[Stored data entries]

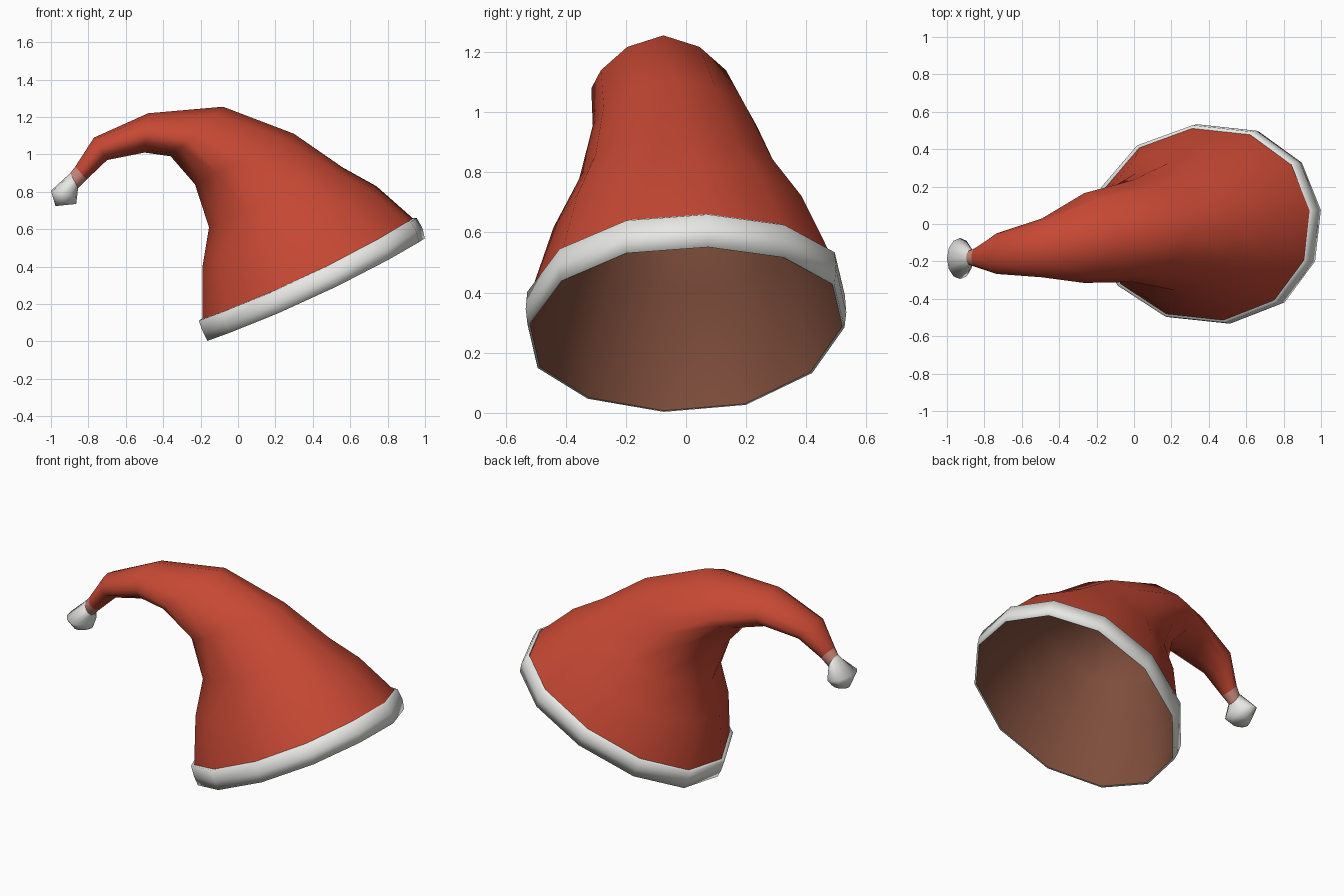
import bpy, bmesh, math

if "Cube" in bpy.data.objects:
    bpy.data.objects.remove(bpy.data.objects["Cube"])

SIDES = 12


def material(name, rgb):
    m = bpy.data.materials.new(name)
    m.diffuse_color = (*rgb, 1)
    m.use_nodes = True
    m.node_tree.nodes["Principled BSDF"].inputs["Base Color"].default_value = m.diffuse_color
    return m


RED = material("red felt", (0.57, 0.065, 0.034))
WHITE = material("white fur", (0.80, 0.80, 0.78))
BROWN = material("brown lining", (0.21, 0.075, 0.045))
PINK = material("pink blend", (0.62, 0.25, 0.20))


def loft(name, rings, mat, flip=False, cap=False, angle=80):
    """Skin oval rings: inner-curve x,z / outer-curve x,z / y range / side tilt / skew / twist."""
    bm = bmesh.new()
    loops = []
    for px, pz, qx, qz, y0, y1, tilt, skew, twist in rings:
        loop = []
        for i in range(SIDES):
            a = math.radians(twist) + i * math.tau / SIDES
            k = math.cos(math.radians(twist))
            c, s = math.cos(a) / k, math.sin(a) / k
            s = max(-1, min(1, s))
            c += skew * s * s * (1 + c)
            loop.append(bm.verts.new((
                (px + qx) / 2 + c * (qx - px) / 2,
                (y0 + y1) / 2 + s * (y1 - y0) / 2,
                (pz + qz) / 2 + c * (qz - pz) / 2 + tilt * s * abs(s))))
        loops.append(loop)
    for lo, hi in zip(loops, loops[1:]):
        for i in range(SIDES):
            j = (i + 1) % SIDES
            bm.faces.new((lo[i], lo[j], hi[j], hi[i]))
    if cap:
        bm.faces.new(loops[-1])
    if flip:
        bmesh.ops.reverse_faces(bm, faces=bm.faces[:])
    me = bpy.data.meshes.new(name)
    bm.to_mesh(me)
    bm.free()
    me.materials.append(mat)
    ob = bpy.data.objects.new(name, me)
    bpy.context.collection.objects.link(ob)
    bpy.ops.object.select_all(action='DESELECT')
    ob.select_set(True)
    bpy.context.view_layer.objects.active = ob
    bpy.ops.object.shade_smooth_by_angle(angle=math.radians(angle))
    return ob


# Drooping cone, from brim to tip
cone = [
    (-0.19, 0.112, 0.94, 0.652, -0.515, 0.515, 0.03, 0.04, 8),
    (-0.19, 0.40, 0.74, 0.83, -0.44, 0.42, 0.02, 0.0, 6),
    (-0.155, 0.61, 0.56, 0.93, -0.355, 0.325, 0.0, 0.0, 3),
    (-0.23, 0.84, 0.30, 1.11, -0.31, 0.235, 0.0, -0.15, 0),
    (-0.36, 0.99, -0.08, 1.255, -0.315, 0.165, 0.0, -0.33, 0),
    (-0.50, 1.01, -0.48, 1.22, -0.285, 0.03, 0.0, -0.10, 0),
    (-0.70, 0.97, -0.77, 1.09, -0.267, -0.05, 0.0, 0.0, 0),
    (-0.81, 0.865, -0.87, 0.935, -0.232, -0.125, 0.0, 0.0, 0),
]
loft("hat_cone", cone, RED)

# Blended collar at the tip
tip = (-0.855, 0.82, -0.897, 0.90, -0.22, -0.14, 0.0, 0.0, 0)
loft("tip_collar", [cone[-1], tip], PINK)

# Pompom
loft("pompom", [tip,
                (-0.86, 0.775, -1.0, 0.806, -0.295, -0.075, 0.0, 0.0, 0),
                (-0.865, 0.735, -0.976, 0.724, -0.235, -0.13, 0.0, 0.0, 0)],
     WHITE, cap=True)

# Fur brim band, from inner lip round to the top
S = (0.035, 0.045, 8)
lip = (-0.152, 0.008, 0.987, 0.55, -0.519, 0.519, *S)
loft("fur_brim", [lip,
                  (-0.163, 0.004, 0.998, 0.55, -0.527, 0.527, *S),
                  (-0.187, 0.05, 0.985, 0.605, -0.533, 0.533, *S),
                  (-0.210, 0.112, 0.955, 0.658, -0.528, 0.528, *S),
                  (-0.185, 0.122, 0.938, 0.66, -0.51, 0.51, *S)],
     WHITE, angle=180)


# Lining, just inside the cone
def inset(r, k=0.975):
    out = []
    for a, b in ((r[0], r[2]), (r[1], r[3]), (r[4], r[5])):
        m = (a + b) / 2
        out.append((m + (a - m) * k, m + (b - m) * k))
    (px, qx), (pz, qz), (y0, y1) = out
    return (px, pz, qx, qz, y0, y1, *r[6:])


loft("lining", [lip] + [inset(r) for r in cone[:7]], BROWN, flip=True, cap=True)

Exercise directions: Print the lines of the entries, exactly, from the one containing "# Fur brim band, from" down to the final line, and leave out all the others.

Response to this exercise:
# Fur brim band, from inner lip round to the top
S = (0.035, 0.045, 8)
lip = (-0.152, 0.008, 0.987, 0.55, -0.519, 0.519, *S)
loft("fur_brim", [lip,
                  (-0.163, 0.004, 0.998, 0.55, -0.527, 0.527, *S),
                  (-0.187, 0.05, 0.985, 0.605, -0.533, 0.533, *S),
                  (-0.210, 0.112, 0.955, 0.658, -0.528, 0.528, *S),
                  (-0.185, 0.122, 0.938, 0.66, -0.51, 0.51, *S)],
     WHITE, angle=180)


# Lining, just inside the cone
def inset(r, k=0.975):
    out = []
    for a, b in ((r[0], r[2]), (r[1], r[3]), (r[4], r[5])):
        m = (a + b) / 2
        out.append((m + (a - m) * k, m + (b - m) * k))
    (px, qx), (pz, qz), (y0, y1) = out
    return (px, pz, qx, qz, y0, y1, *r[6:])


loft("lining", [lip] + [inset(r) for r in cone[:7]], BROWN, flip=True, cap=True)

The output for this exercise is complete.